Read more details on How to Read a Nutrition Label.
There are two sets of reference values for reporting nutrients in nutrition labeling:
1) Daily Reference Values (DRVs)
2) Reference Daily Intakes (RDIs).
These values assist consumers in interpreting information about the amount of a nutrient that is present in a food and in comparing nutritional values of food products. DRVs are established for adults and children four or more years of age, as are RDIs, with the exception of protein. DRVs are provided for total fat, saturated fat, cholesterol, total carbohydrate, dietary fiber, sodium, potassium, and protein. RDIs are provided for vitamins and minerals and for protein for children less than four years of age and for pregnant and lactating women.

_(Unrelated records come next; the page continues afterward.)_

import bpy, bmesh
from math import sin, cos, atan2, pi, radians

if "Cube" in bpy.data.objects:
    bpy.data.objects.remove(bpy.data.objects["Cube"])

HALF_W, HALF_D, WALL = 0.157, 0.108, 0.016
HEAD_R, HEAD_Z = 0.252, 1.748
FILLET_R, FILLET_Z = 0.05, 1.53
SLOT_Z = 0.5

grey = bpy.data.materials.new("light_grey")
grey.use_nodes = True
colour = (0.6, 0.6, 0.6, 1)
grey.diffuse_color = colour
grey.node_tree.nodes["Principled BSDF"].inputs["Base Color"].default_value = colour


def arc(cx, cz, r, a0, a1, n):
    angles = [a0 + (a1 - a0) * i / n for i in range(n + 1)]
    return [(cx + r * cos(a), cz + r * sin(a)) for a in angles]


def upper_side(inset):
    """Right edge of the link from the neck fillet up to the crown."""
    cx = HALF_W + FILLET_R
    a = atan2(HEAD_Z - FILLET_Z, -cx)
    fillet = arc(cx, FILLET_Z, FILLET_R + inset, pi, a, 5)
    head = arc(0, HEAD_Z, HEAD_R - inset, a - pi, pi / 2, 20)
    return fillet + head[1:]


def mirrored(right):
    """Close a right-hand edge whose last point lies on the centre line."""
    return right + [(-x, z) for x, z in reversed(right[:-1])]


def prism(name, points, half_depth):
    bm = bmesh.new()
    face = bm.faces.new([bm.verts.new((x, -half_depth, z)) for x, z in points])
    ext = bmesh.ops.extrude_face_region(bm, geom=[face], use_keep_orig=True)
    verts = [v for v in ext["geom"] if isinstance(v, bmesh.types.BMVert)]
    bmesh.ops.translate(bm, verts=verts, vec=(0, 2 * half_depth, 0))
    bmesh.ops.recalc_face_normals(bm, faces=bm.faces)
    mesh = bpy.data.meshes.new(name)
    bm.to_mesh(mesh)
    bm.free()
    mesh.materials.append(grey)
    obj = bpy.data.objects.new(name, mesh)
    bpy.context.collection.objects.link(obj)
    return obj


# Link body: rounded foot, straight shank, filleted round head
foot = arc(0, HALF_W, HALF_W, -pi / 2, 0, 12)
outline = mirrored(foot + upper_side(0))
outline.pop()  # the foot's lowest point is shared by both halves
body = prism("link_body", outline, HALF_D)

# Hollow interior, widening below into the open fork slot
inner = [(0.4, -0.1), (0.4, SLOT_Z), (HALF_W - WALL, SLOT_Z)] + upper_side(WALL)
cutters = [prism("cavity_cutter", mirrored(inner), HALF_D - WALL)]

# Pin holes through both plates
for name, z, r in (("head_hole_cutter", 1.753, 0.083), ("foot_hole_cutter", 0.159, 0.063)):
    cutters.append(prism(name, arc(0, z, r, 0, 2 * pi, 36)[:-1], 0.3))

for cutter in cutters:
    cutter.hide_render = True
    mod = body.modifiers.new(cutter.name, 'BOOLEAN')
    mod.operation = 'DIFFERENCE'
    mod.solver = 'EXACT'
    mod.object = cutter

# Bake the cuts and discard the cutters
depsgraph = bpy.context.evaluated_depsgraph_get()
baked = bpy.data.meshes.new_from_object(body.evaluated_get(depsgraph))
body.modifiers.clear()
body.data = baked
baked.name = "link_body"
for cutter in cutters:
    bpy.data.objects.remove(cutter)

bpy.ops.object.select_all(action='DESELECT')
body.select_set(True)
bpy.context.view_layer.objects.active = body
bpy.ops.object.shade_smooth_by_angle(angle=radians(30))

In order to limit consumer confusion, however, the label includes a single term (i.e., Daily Value (DV)), to designate both the DRVs and RDIs. Read more details on Percent Daily Value.

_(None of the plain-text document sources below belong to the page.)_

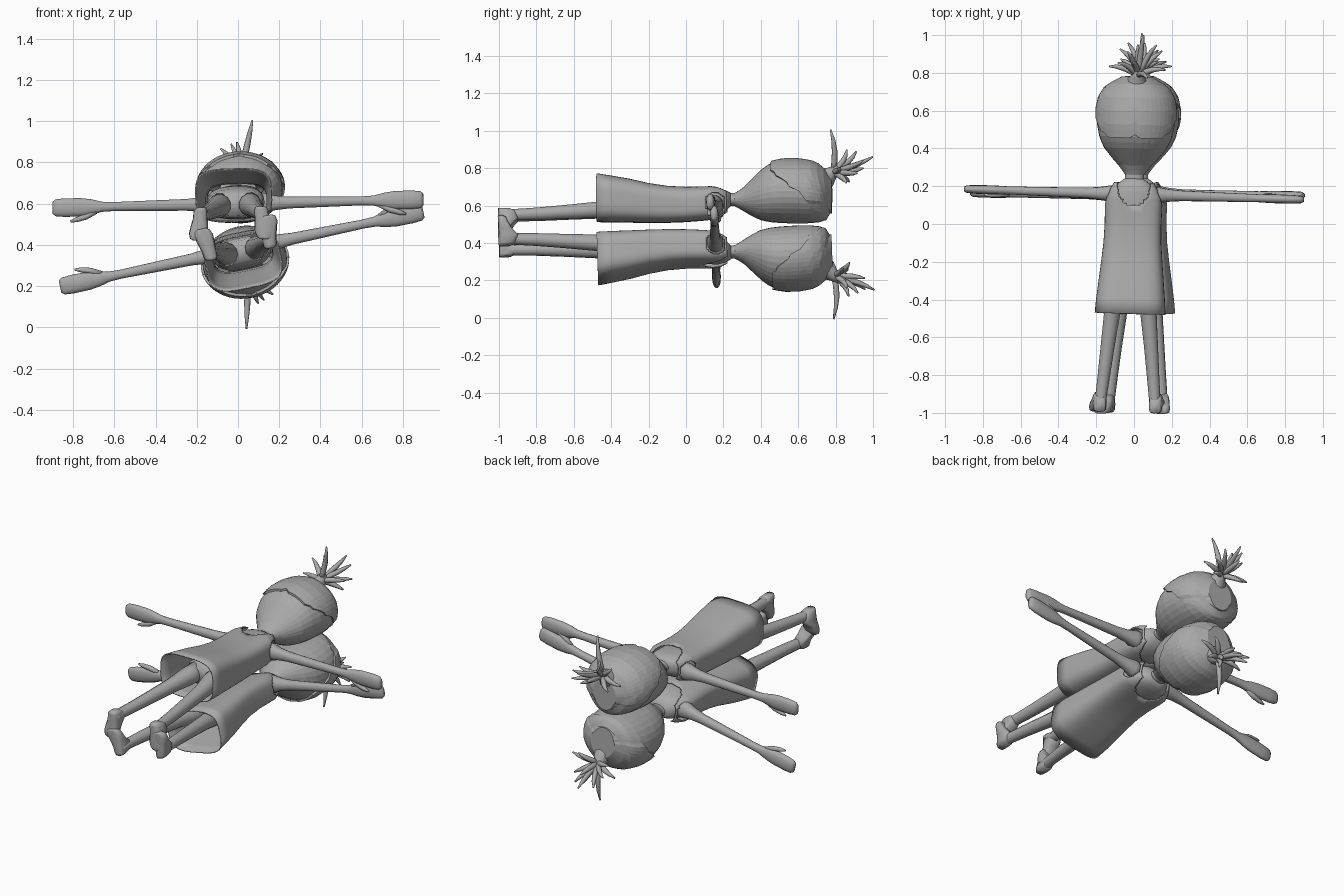
import bpy, bmesh, math
from math import sin, cos, pi, radians
from mathutils import Matrix, Vector

if "Cube" in bpy.data.objects:
    bpy.data.objects.remove(bpy.data.objects["Cube"])

grey = bpy.data.materials.new("plain grey")
grey.diffuse_color = (0.4, 0.4, 0.4, 1)
grey.use_nodes = True
grey.node_tree.nodes["Principled BSDF"].inputs["Base Color"].default_value = grey.diffuse_color


def loft(name, rings, M, caps=True, smooth=False, thick=0, cut=None):
    """Skin a list of point rings; cut(face centre) removes faces."""
    bm = bmesh.new()
    rows = [[bm.verts.new(p) for p in r] for r in rings]
    n = len(rows[0])
    for a, b in zip(rows, rows[1:]):
        for i in range(n):
            j = (i + 1) % n
            bm.faces.new((a[i], a[j], b[j], b[i]))
    if caps:
        bm.faces.new(rows[0][::-1])
        bm.faces.new(rows[-1])
    bmesh.ops.recalc_face_normals(bm, faces=bm.faces)
    if cut:
        gone = [f for f in bm.faces if cut(f.calc_center_median())]
        bmesh.ops.delete(bm, geom=gone, context='FACES')
    bm.transform(M)
    me = bpy.data.meshes.new(name)
    bm.to_mesh(me)
    bm.free()
    me.materials.append(grey)
    for p in me.polygons:
        p.use_smooth = smooth
    ob = bpy.data.objects.new(name, me)
    bpy.context.collection.objects.link(ob)
    if thick:
        mod = ob.modifiers.new("thickness", 'SOLIDIFY')
        mod.thickness = thick
    return ob


def spow(v, e):
    return math.copysign(abs(v) ** e, v)


def section(y, hx, lo, hi, n=28, e=1.0):
    """Cross-section across the body axis: half width hx, front lo, back hi."""
    mid, hh = (lo + hi) / 2, (hi - lo) / 2
    return [Vector((hx * spow(cos(2 * pi * i / n), e), y,
                    mid + hh * spow(sin(2 * pi * i / n), e))) for i in range(n)]


def lookup(table, y):
    for a, b in zip(table, table[1:]):
        if y <= b[0]:
            t = max(0, (y - a[0]) / (b[0] - a[0]))
            return [p + (q - p) * t for p, q in zip(a, b)]
    return list(table[-1])


def tube(name, path, M, n=10):
    """Round tube through (point, radius) pairs."""
    pts = [Vector(p) for p, r in path]
    rings = []
    for k, (p, r) in enumerate(path):
        d = (pts[min(k + 1, len(pts) - 1)] - pts[max(k - 1, 0)]).normalized()
        u = d.orthogonal().normalized() if k == 0 else (u - d * u.dot(d)).normalized()
        v = d.cross(u)
        rings.append([pts[k] + u * r * cos(2 * pi * i / n) + v * r * sin(2 * pi * i / n)
                      for i in range(n)])
    return loft(name, rings, M, smooth=True)


# profiles: along-body position, half width, front depth, back depth
HEAD = [(.225, .05, 0, .066), (.26, .05, -.003, .067), (.3, .078, -.025, .09),
        (.35, .125, -.055, .14), (.4, .165, -.078, .19), (.45, .19, -.089, .228),
        (.52, .205, -.094, .243), (.6, .207, -.096, .243), (.67, .194, -.094, .232),
        (.72, .165, -.088, .21), (.75, .125, -.075, .178), (.77, .07, -.04, .135)]
TORSO = [(-.33, .10, -.06, .04), (-.28, .135, -.07, .07), (-.2, .14, -.075, .085),
         (-.05, .13, -.07, .085), (.1, .13, -.065, .085), (.17, .12, -.055, .09),
         (.21, .09, -.035, .082), (.24, .05, 0, .067)]
DRESS = [(-.475, .187, -.088, .172), (-.4, .182, -.09, .16), (-.3, .172, -.091, .143),
         (-.2, .162, -.092, .12), (-.1, .153, -.092, .105), (0, .15, -.088, .1),
         (.1, .152, -.08, .102), (.14, .148, -.075, .104), (.18, .132, -.064, .1),
         (.22, .105, -.045, .088)]
SPIKES = [(.06, .775, .405), (.03, 1.0, .26), (-.05, .91, .29), (-.1, .85, .27),
          (.1, .95, .24), (.13, .92, .17), (.15, .82, .2), (-.15, .83, .17),
          (-.09, .87, .13), (.11, .86, .12), (0, .95, .2), (-.02, .86, .3)]


def neck_or_armhole(c):
    neck = c.y > .2 or (c.x / .088) ** 2 + ((c.y - .2) / .1) ** 2 < 1
    arm = ((c.z - .01) / .058) ** 2 + ((c.y - .16) / .055) ** 2 < 1
    return c.y > .1 and ((abs(c.x) < .088 and neck) or (abs(c.x) > .11 and arm))


def figure(tag, M):
    # head, torso and open-bottomed dress
    ys = [.225, .26] + [.28 + .03 * i for i in range(15)] + [.72, .735, .75, .77]
    loft(tag + "_head", [section(*lookup(HEAD, y), 32) for y in sorted(ys)], M)
    loft(tag + "_torso", [section(*r, 24, .8) for r in TORSO], M, smooth=True)
    ys = [-.475, -.4, -.3, -.2, -.1, 0, .06] + [.1 + .01 * i for i in range(13)]
    loft(tag + "_dress", [section(*lookup(DRESS, y), 72, .58) for y in ys], M,
         caps=False, smooth=True, thick=.006, cut=neck_or_armhole)

    # hair cap with a jagged slanted edge
    n, steps = 48, 9
    rows = []
    for k in range(-1, steps + 1):
        row = []
        for i in range(n):
            a = 2 * pi * i / n
            s = sin(a)
            y0 = .61 - (.155 * min(1, 1.6 * s) if s > 0 else .135 * s)
            y0 += .018 if i in (5, 12, 19) else (-.02 if i in (1, 23, 28, 44) else 0)
            y = y0 + (.774 - y0) * max(k, 0) / steps
            _, hx, lo, hi = lookup(HEAD, y)
            off = -.004 if k < 0 else .011 * (1 if s > -.3 else .3)
            row.append(Vector(((hx + off) * cos(a), y + (.006 if k == steps else 0),
                               (lo + hi) / 2 + ((hi - lo) / 2 + off) * s)))
        rows.append(row)
    loft(tag + "_hair_cap", rows, M)

    # spiky top knot
    tube(tag + "_knot_stalk", [((0, .71, .13), .07), ((0, .755, .15), .055),
                               ((.005, .785, .18), .032), ((.005, .815, .205), .022)], M)
    root = Vector((.005, .785, .18))
    for i, tip in enumerate(SPIKES):
        tip = Vector(tip)
        bend = root.lerp(tip, .5) + Vector((0, .032, -.006))
        path = []
        for t, r in ((0, .014), (.25, .016), (.5, .015), (.75, .011), (1, .004)):
            path.append((root * (1 - t) ** 2 + bend * 2 * t * (1 - t) + tip * t * t, r))
        tube(f"{tag}_hair_spike_{i}", path, M, 8)

    for s, side in ((-1, "left"), (1, "right")):
        # arm running out into a flat mitten hand: x, half height y, half depth
        arm = [(.08, .045, .055), (.13, .043, .05), (.18, .034, .036), (.25, .028, .029),
               (.4, .025, .026), (.6, .022, .022), (.66, .021, .025), (.71, .023, .038),
               (.76, .024, .045), (.84, .023, .046), (.885, .02, .042), (.9, .012, .03)]
        rings = [[Vector((s * x, .157 + ry * cos(2 * pi * i / 14),
                          spow(sin(2 * pi * i / 14), .8) * rz)) for i in range(14)]
                 for x, ry, rz in arm]
        loft(f"{tag}_{side}_arm", rings, M, smooth=True)
        tube(f"{tag}_{side}_thumb", [((s * .69, .155, -.02), .014), ((s * .74, .152, -.046), .015),
                                     ((s * .785, .15, -.06), .012), ((s * .815, .15, -.068), .005)], M)
        # leg: x, y, depth, radius
        leg = [(.065, -.25, 0, .06), (.08, -.36, -.012, .055), (.097, -.48, -.025, .044),
               (.115, -.65, -.037, .038), (.13, -.8, -.047, .034), (.142, -.92, -.052, .031),
               (.147, -.975, -.052, .033)]
        tube(f"{tag}_{side}_leg", [((s * x, y, h), r) for x, y, h, r in leg], M, 12)
        # foot pointing forward: x, depth, half width, instep height
        foot = [(.145, -.016, .022, -.94), (.147, -.03, .034, -.91), (.15, -.07, .036, -.89),
                (.155, -.105, .042, -.925), (.16, -.14, .046, -.945), (.163, -.165, .038, -.955),
                (.163, -.175, .022, -.97)]
        rings = []
        for x, h, w, top in foot:
            mid, hh = (top - 1) / 2, (top + 1) / 2
            rings.append([Vector((s * x + w * spow(cos(2 * pi * i / 12), .6),
                                  mid + hh * spow(sin(2 * pi * i / 12), .6), h))
                          for i in range(12)])
        loft(f"{tag}_{side}_foot", rings, M, smooth=True)


# two figures lying face to face, the lower one rolled and pitched a little
R = Matrix.Rotation
figure("upper", Matrix.Translation((-.005, 0, .6))
       @ R(radians(-1.8), 4, 'Z') @ R(radians(-1.3), 4, 'Y'))
figure("lower", Matrix.Translation((.018, 0, .374))
       @ R(radians(2.0), 4, 'X') @ R(radians(180 - 11.7), 4, 'Y'))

Physical activity increases calorie needs, so those who are more physically active need more total calories and have a larger limit for empty calories. People who are not physically active need less calories. See the chart of appropriate calorie amounts for different gender and age groups at How Many Calories Can I Have.